For decades, Arlington County’s General Land Use Plan had used the Metro line to help increase residential density by building up, providing more people opportunities to live close to their commute. He suggested that Albemarle County could do something similar.

“This is a retail strip, and maybe there is a demand in the future to turn it into an urban opportunity, and an urban corridor, where there’s a lot more density,” Newman said.

The population of Albemarle County is estimated by the Weldon Cooper Center at the University of Virginia to be around 108,000. Their projections estimate that will climb to over 141,000 by 2040. To accommodate that growth, Albemarle’s Comprehensive Plan calls for additional density within the development area.

“A mixture of housing types is expected and the urban areas are to be supported by transportation systems that include interconnected streets, pedestrian paths, bicycle circulation systems, and mass transit,” reads a portion of Chapter 8 of the plan.

Newman said five local governments around Perth in Western Australia are planning for mass transit along a 30-kilometer corridor.

“The key thing drawing us together was that we needed to regenerate a number of areas along that route, and we wanted a light rail to help raise the value of the land and enable it to be unlocked,” Newman said.

An audience looking at a projector screen.
Professor Newman addresses the audience. Photo by Sean Tubbs.

He said the cost of a trackless tram would be much less expensive, making it more feasible that private developers could be enticed to pay towards the system.

“You still need government to assist it, but without needing that big capital and all of the operating costs because they can also come from the buildings,” Newman said.

Newman and his colleagues at Curtin University call this approach the Entrepreneur Rail Model.

“This is in fact how the first trams and trains were built,” Newman said. “They were all private real estate developers.”

He’s betting that if the market can provide an alternative, the trams will get passengers.

“People will get out of their cars if it’s faster and convenient and feels like its got a good ride quality, and the younger will move to live and work near those lines,” Newman said. “That’s how you regenerate your city while getting an electric transit system.”

Newman said a pilot of a trackless tram will debut in Perth this year, allowing for the local authorities to work out the regulations.

Thinking local

Newman also suggested such a vehicle could run along West Main Street in Charlottesville. Several years ago, there was a proposal to review a streetcar along the roadway but that study has remained on the shelf.

There is innovation in our own community. JAUNT is working with Perrone Robotics to build an autonomous six-person shuttle called TONY that is expected to carry passengers around Crozet. The nonprofit agency has also applied for a grant from the U.S. Department of Energy to use the program as a platform for scientific research.
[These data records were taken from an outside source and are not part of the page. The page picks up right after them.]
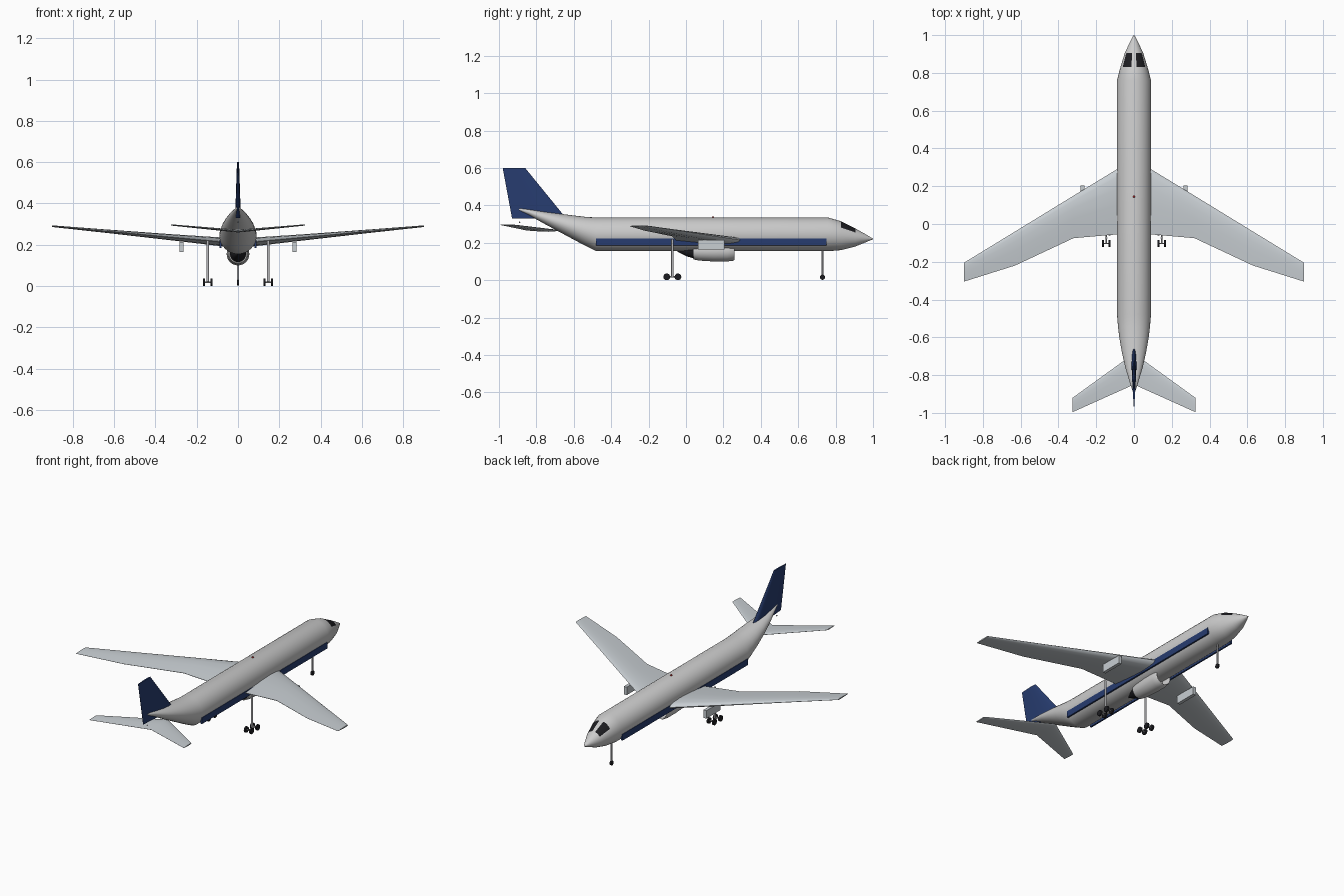
import bpy, bmesh
from math import sin, cos, pi, radians
from mathutils import Vector, Matrix

if "Cube" in bpy.data.objects:
    bpy.data.objects.remove(bpy.data.objects["Cube"])


def mat(name, r, g, b):
    m = bpy.data.materials.new(name)
    m.diffuse_color = (r, g, b, 1)
    m.use_nodes = True
    m.node_tree.nodes["Principled BSDF"].inputs["Base Color"].default_value = m.diffuse_color
    return m


WHITE = mat("white_paint", .85, .85, .85)
GREY = mat("wing_grey", .58, .62, .65)
BLUE = mat("navy", .02, .045, .16)
BLACK = mat("black", .012, .012, .015)
METAL = mat("strut_metal", .5, .5, .52)
RED = mat("red_light", .5, .02, .02)


def finish(name, bm, *mats, angle=35):
    bmesh.ops.recalc_face_normals(bm, faces=bm.faces[:])
    me = bpy.data.meshes.new(name)
    bm.to_mesh(me)
    bm.free()
    for m in mats:
        me.materials.append(m)
    me.shade_smooth()
    me.set_sharp_from_angle(angle=radians(angle))
    ob = bpy.data.objects.new(name, me)
    bpy.context.collection.objects.link(ob)
    return ob


def loft(rings, caps=True):
    """Skin equal-length rings of points; returns bmesh and rows of faces."""
    bm = bmesh.new()
    vs = [[bm.verts.new(p) for p in r] for r in rings]
    n = len(vs[0])
    rows = [[bm.faces.new((a[i], a[(i + 1) % n], b[(i + 1) % n], b[i])) for i in range(n)]
            for a, b in zip(vs, vs[1:])]
    if caps:
        bm.faces.new(vs[0])
        bm.faces.new(vs[-1])
    return bm, rows


def ellipse(y, low, high, w, n=32):
    zc, h = (low + high) / 2, (high - low) / 2
    return [Vector((w * sin(2 * pi * i / n), y, zc + h * cos(2 * pi * i / n))) for i in range(n)]


# half thickness along the chord of a simple aerofoil
FOIL = [(0, 0), (.03, .45), (.12, .8), (.3, 1), (.55, .8), (.8, .4), (1, .06)]


def foil(lead, trail, thick, place):
    loop = FOIL + [(u, -t) for u, t in reversed(FOIL[1:])]
    return [place(lead + (trail - lead) * u, t * thick / 2) for u, t in loop]


def surface(name, sections, m):
    """Left-to-right wing from half sections (x, lead, trail, z, thickness)."""
    full = [(-s[0],) + s[1:] for s in reversed(sections[1:])] + sections
    rings = [foil(a, b, t, lambda y, d, x=x, z=z: Vector((x, y, z + d))) for x, a, b, z, t in full]
    return finish(name, loft(rings)[0], m)


def box(name, x0, x1, y0, y1, z0, z1, m):
    bm = bmesh.new()
    bmesh.ops.create_cube(bm, size=1)
    for v in bm.verts:
        v.co = Vector(((x0 + x1) / 2 + v.co.x * (x1 - x0), (y0 + y1) / 2 + v.co.y * (y1 - y0),
                       (z0 + z1) / 2 + v.co.z * (z1 - z0)))
    return finish(name, bm, m)


def rod(name, a, b, r, m, n=20):
    a, b = Vector(a), Vector(b)
    d = b - a
    bm = bmesh.new()
    bmesh.ops.create_cone(bm, cap_ends=True, segments=n, radius1=r, radius2=r, depth=d.length,
                          matrix=Matrix.Translation((a + b) / 2) @ d.to_track_quat('Z', 'Y').to_matrix().to_4x4())
    return finish(name, bm, m)


def ball(name, p, r, m):
    bm = bmesh.new()
    bmesh.ops.create_uvsphere(bm, u_segments=12, v_segments=8, radius=r, matrix=Matrix.Translation(p))
    return finish(name, bm, m)


# fuselage: (y, bottom, top, half width)
stations = [(-.892, .372, .386, .005), (-.84, .348, .379, .022), (-.76, .303, .367, .046),
            (-.68, .260, .356, .064), (-.60, .217, .346, .078), (-.54, .185, .339, .085),
            (-.48, .155, .335, .09), (.76, .155, .335, .09), (.83, .161, .315, .072),
            (.905, .180, .277, .049), (.96, .202, .246, .023), (.985, .213, .231, .010), (1, .219, .222, .002)]
bm, rows = loft([ellipse(*s) for s in stations])
for i in (1, 2, 3, 4, 27, 28, 29, 30):      # cockpit windows
    rows[8][i].material_index = 1
finish("fuselage", bm, WHITE, BLACK, angle=40)

# wings and tailplane
surface("wings", [(0, .345, -.045, .207, .044), (.09, .29, -.055, .215, .042), (.32, .15, -.075, .236, .030),
                  (.63, -.04, -.22, .265, .017), (.9, -.205, -.305, .29, .008)], GREY)
surface("tailplane", [(0, -.685, -.85, .266, .014), (.325, -.92, -.996, .296, .006)], GREY)

# tail fin
fin = [foil(a, b, t, lambda y, d, z=z: Vector((d, y, z)))
       for z, a, b, t in [(.33, -.64, -.93, .028), (.6, -.86, -.98, .010)]]
finish("tail_fin", loft(fin)[0], BLUE)

# centre engine: open-mouthed nacelle, then the dark exhaust cone
profile = [(.04, .030), (.04, .044), (.07, .050), (.15, .055), (.22, .055), (.25, .051),
           (.258, .047), (.25, .043), (.20, .041)]
bm, rows = loft([ellipse(y, .155 - r, .155 + r, r) for y, r in profile])
finish("engine_nacelle", bm, WHITE)
finish("exhaust_cone", loft([ellipse(y, .155 - r, .155 + r, r)
                             for y, r in [(.045, .040), (.0, .026), (-.045, .003)]])[0], BLACK)

for side, s in (("right", 1), ("left", -1)):
    # cheat line along the fuselage and engine pylons
    box(side + "_stripe", s * .08, s * .0898, -.48, .75, .185, .224, BLUE)
    box(side + "_pylon", s * .263, s * .283, .065, .205, .165, .214, GREY)
    # main gear
    x, y = s * .147, -.073
    rod(side + "_main_strut", (x, y, .018), (x, y, .22), .006, METAL)
    rod(side + "_bogie_beam", (x, y - .03, .018), (x, y + .03, .018), .004, METAL)
    for end, dy in (("rear", -.03), ("front", .03)):
        rod(f"{side}_{end}_axle", (x - .02, y + dy, .018), (x + .02, y + dy, .018), .003, METAL)
        for d in (-.018, .018):
            rod(f"{side}_{end}_wheel", (x + d - .005, y + dy, .018), (x + d + .005, y + dy, .018), .018, BLACK, 24)

# nose gear
rod("nose_strut", (0, .73, .015), (0, .73, .17), .005, METAL)
rod("nose_wheel", (-.005, .73, .016), (.005, .73, .016), .014, BLACK, 24)

# small lights
ball("top_beacon", (0, .145, .336), .006, RED)
ball("tail_light", (0, -.89, .31), .004, WHITE)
Citizens and residents interested in the future of mass transportation in our community should be aware that there are opportunities at the moment.

Albemarle County has been steadily increasing their funding for Charlottesville Area Transit, an agency of the city government.

To help coordinate cooperation between the two governments, JAUNT, and the University of Virginia’s transit system, the Thomas Jefferson Planning District Commission created a “regional transit partnership” to help increase efficiency and effectiveness.”

The partnership’s meetings are open to the public and comments are taken at the start of each.

Newman said citizen involvement in transportation issues is crucial.

“Who has the power here, really?” Newman asked. “Us. You get out there and create the movement that sets the agenda.”

Questions? Reach out to Sean Tubbs >>